During an interview with Petra for Mieke Kirkels’ book, the name Robbie Joosten was mentioned for the first time. Petra and Robbie were in the same kindergarten and she was Black too. Once, when they came out of school together, she remembered Robbie's mother saying the two of them should get married one day. Petra had no idea where Robbie was. She thought of his mother as a somewhat eccentric woman.

A few months after Petra had talked about Robbie, Jos Sporken from Breda sent her an email. He attached a couple of pictures from his childhood in Nieuwenhagerheide, pictures from the Cub Scouts organization. In them is a small Black boy, grinning. Sporken wrote that he had taken out the pictures because he was gripped by the story Rob Gollin had published in de Volkskrant about Huub Schepers. Jos Sporken even remembered the little boy's name: Robbie Joosten. He was curious how Robbie was doing and wanted to get in touch with him. However, he did not have any leads.

When Paul van der Steen wrote a beautiful obituary for Huub Schepers in the NRC [Nieuwe Rotterdamse Courant (New Rotterdam Newspaper)] in January 2016, Robert Joosten contacted the NRC editorial board and so he heard about the oral history project. Robert was living in Amsterdam. In the first conversation, he spoke very candidly about his childhood, about his life as a Black boy in Limburg. He said he was hardly ever bullied. His mother's relatives were all very fond of him and he remembered an aunt as being a second mother to him. He hardly remembered hearing any comments about his skin color and his curly hair. 'Well, sure, I was called names sometimes, but that did not bother me.´ When he talked about his early childhood, it was clear those years were marked by the abuse his mother had suffered.
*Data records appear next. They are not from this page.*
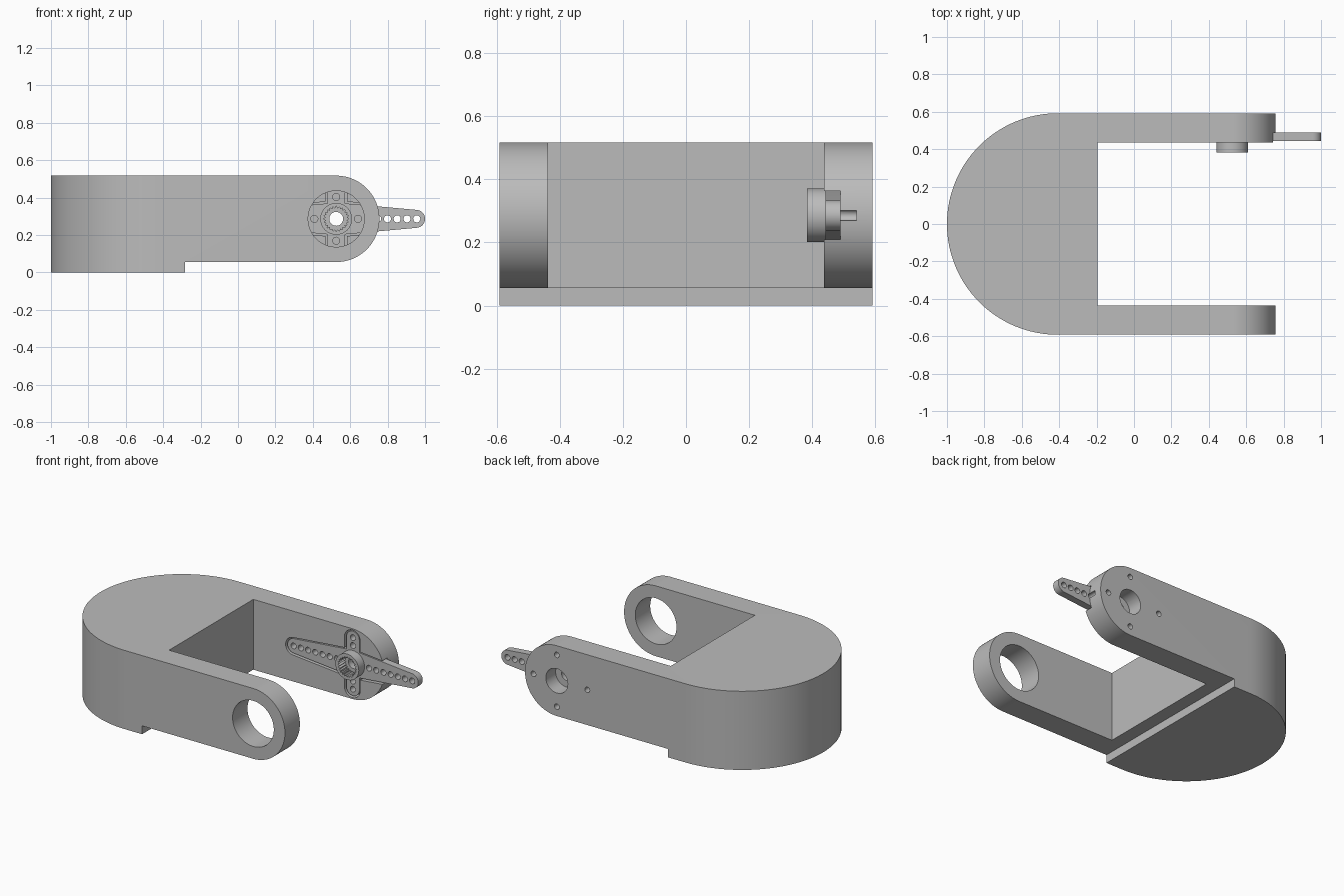
import bpy, bmesh, math
from mathutils import Vector

if "Cube" in bpy.data.objects:
    bpy.data.objects.remove(bpy.data.objects["Cube"], do_unlink=True)

grey = bpy.data.materials.new("plain grey")
grey.use_nodes = True
colour = (0.5, 0.5, 0.5, 1)
grey.diffuse_color = colour
grey.node_tree.nodes["Principled BSDF"].inputs["Base Color"].default_value = colour

PX, PZ = 0.525, 0.286      # pivot axis, running along y
HALF_Y, INNER_Y = 0.592, 0.437
FLOOR_Y = 0.49             # bottom of the horn pocket
TOP, STEP = 0.517, 0.055


def arc(cx, cy, r, start, end, n=32):
    return [(cx + r * math.cos(math.radians(start + (end - start) * i / n)),
             cy + r * math.sin(math.radians(start + (end - start) * i / n)))
            for i in range(n + 1)]


def prism(name, points, axis, lo, hi):
    """Extrude a closed outline along y (points are x, z) or z (points are x, y)."""
    bm = bmesh.new()
    def place(p, h):
        return (p[0], h, p[1]) if axis == "y" else (p[0], p[1], h)
    face = bm.faces.new([bm.verts.new(place(p, lo)) for p in points])
    moved = bmesh.ops.extrude_face_region(bm, geom=[face])["geom"]
    step = Vector(place((0, 0), hi - lo))
    bmesh.ops.translate(bm, vec=step,
                        verts=[v for v in moved if isinstance(v, bmesh.types.BMVert)])
    bmesh.ops.recalc_face_normals(bm, faces=bm.faces)
    mesh = bpy.data.meshes.new(name)
    bm.to_mesh(mesh)
    bm.free()
    mesh.materials.append(grey)
    obj = bpy.data.objects.new(name, mesh)
    bpy.context.collection.objects.link(obj)
    return obj


def cylinder(x, z, r, lo, hi, n=32):
    return prism("cutter", arc(x, z, r, 0, 360, n)[:-1], "y", lo, hi)


def combine(target, other, operation):
    mod = target.modifiers.new(operation, "BOOLEAN")
    mod.operation, mod.object, mod.solver = operation, other, "EXACT"
    bpy.context.view_layer.objects.active = target
    bpy.ops.object.modifier_apply(modifier=mod.name)
    bpy.data.objects.remove(other, do_unlink=True)


def finish(obj):
    bpy.ops.object.select_all(action="DESELECT")
    obj.select_set(True)
    bpy.context.view_layer.objects.active = obj
    bpy.ops.object.shade_smooth_by_angle(angle=math.radians(30))


def long_outline(gap=0):
    """Tapered bar with round tips, widest at the pivot."""
    reach, r = 0.427, 0.048 + gap
    return ([(PX, PZ - 0.087 - gap)] + arc(PX + reach, PZ, r, -85, 85, 16)
            + [(PX, PZ + 0.087 + gap)] + arc(PX - reach, PZ, r, 95, 265, 16))


def short_outline(gap=0):
    """Upright bar with round tips."""
    reach, r = 0.165, 0.047 + gap
    return arc(PX, PZ + reach, r, 0, 180, 16) + arc(PX, PZ - reach, r, 180, 360, 16)


# Bracket: fork plan crossed with the stepped, round-ended side profile
plan = (arc(-HALF_Y + 0.19 - 0.006, 0, HALF_Y, 90, 270, 64)
        + [(1, -HALF_Y), (1, -INNER_Y), (-0.195, -INNER_Y),
           (-0.195, INNER_Y), (1, INNER_Y), (1, HALF_Y)])
bracket = prism("fork_bracket", plan, "z", -0.2, 0.8)
side = ([(-1.2, 0), (-0.283, 0), (-0.283, STEP)]
        + arc(PX, PZ, (TOP - STEP) / 2, -90, 90, 48) + [(-1.2, TOP)])
combine(bracket, prism("cutter", side, "y", -1, 1), "INTERSECT")

# Bearing hole in the front arm
combine(bracket, cylinder(PX, PZ, 0.15, -0.8, -0.3, 64), "DIFFERENCE")

# Horn pocket, screw access hole and mounting holes in the rear arm
for outline in (long_outline(0.01), short_outline(0.01)):
    combine(bracket, prism("cutter", outline, "y", 0.4, FLOOR_Y), "DIFFERENCE")
combine(bracket, cylinder(PX, PZ, 0.08, 0.46, 0.8, 48), "DIFFERENCE")
for dx, dz in ((0.17, 0), (-0.222, 0), (0, 0.17), (0, -0.17)):
    combine(bracket, cylinder(PX + dx, PZ + dz, 0.018, 0.46, 0.8, 20), "DIFFERENCE")
combine(bracket, cylinder(PX + 0.222, PZ, 0.018, 0.46, 0.54, 20), "DIFFERENCE")
finish(bracket)

# Servo horn: crossed bars and a round hub
horn = prism("servo_horn", long_outline(), "y", 0.443, FLOOR_Y)
combine(horn, prism("cutter", short_outline(), "y", 0.443, FLOOR_Y), "UNION")
combine(horn, cylinder(PX, PZ, 0.085, 0.383, 0.47, 48), "UNION")

# Toothed socket and through hole in the hub
teeth = 24
socket = []
for i in range(teeth * 2):
    a, r = math.pi * i / teeth, (0.068, 0.056)[i % 2]
    socket.append((PX + r * math.cos(a), PZ + r * math.sin(a)))
combine(horn, prism("cutter", socket, "y", 0.3, 0.45), "DIFFERENCE")
combine(horn, cylinder(PX, PZ, 0.037, 0.3, 0.6), "DIFFERENCE")

# Rows of linkage holes along the four arms
for i in range(7):
    d = 0.117 + 0.0523 * i
    spots = [(d, 0), (-d, 0)] + ([(0, d), (0, -d)] if i < 2 else [])
    for dx, dz in spots:
        combine(horn, cylinder(PX + dx, PZ + dz, 0.019, 0.3, 0.6, 20), "DIFFERENCE")
finish(horn)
He developed a keen watchfulness and was always alert to the fact that his mother could be hit by her husband.

As a young boy, Robert went to the police a few times when domestic violence was in progress. When he was twelve, he even climbed out the window in his pajamas once when the argument downstairs was getting too heated. He ran to the police station to get help. An officer went home with him just in time for Robbie to witness how his stepfather smashed a chair to pieces on his mother. A vicious scolding followed because he once again got the police involved. Robert: 'And still, Jack has always been nice to me, and Mom was proud of her dark child.'

Robert was the only one of the twelve people interviewed for this book who moved to the western, urbanized part of the Netherlands, the Randstad. Looking back on his childhood, he felt he often had to figure things out on his own, especially when it came to making important choices regarding his future. He missed out on getting guidance from his parents about the right direction. He left home when he was seventeen, and after dabbling in nursing, studying at the Rotterdam Dance Academy, and as a member of Scapino Ballet, he finally ended up as a prompter with the Amsterdam Stage Group (Toneelgroep Amsterdam). 'This job really suited me, playing a role in the background,' he said. Few of the people around him knew about his ancestry. In Amsterdam, Robert quickly made friends with a group of people from the theater world. He lived for quite a while at the home of Dutch comedienne Adele Bloemendaal, who has been, together with entertainer Wim Sonneveld and actor Henk van Ulsen instrumental in shaping his life.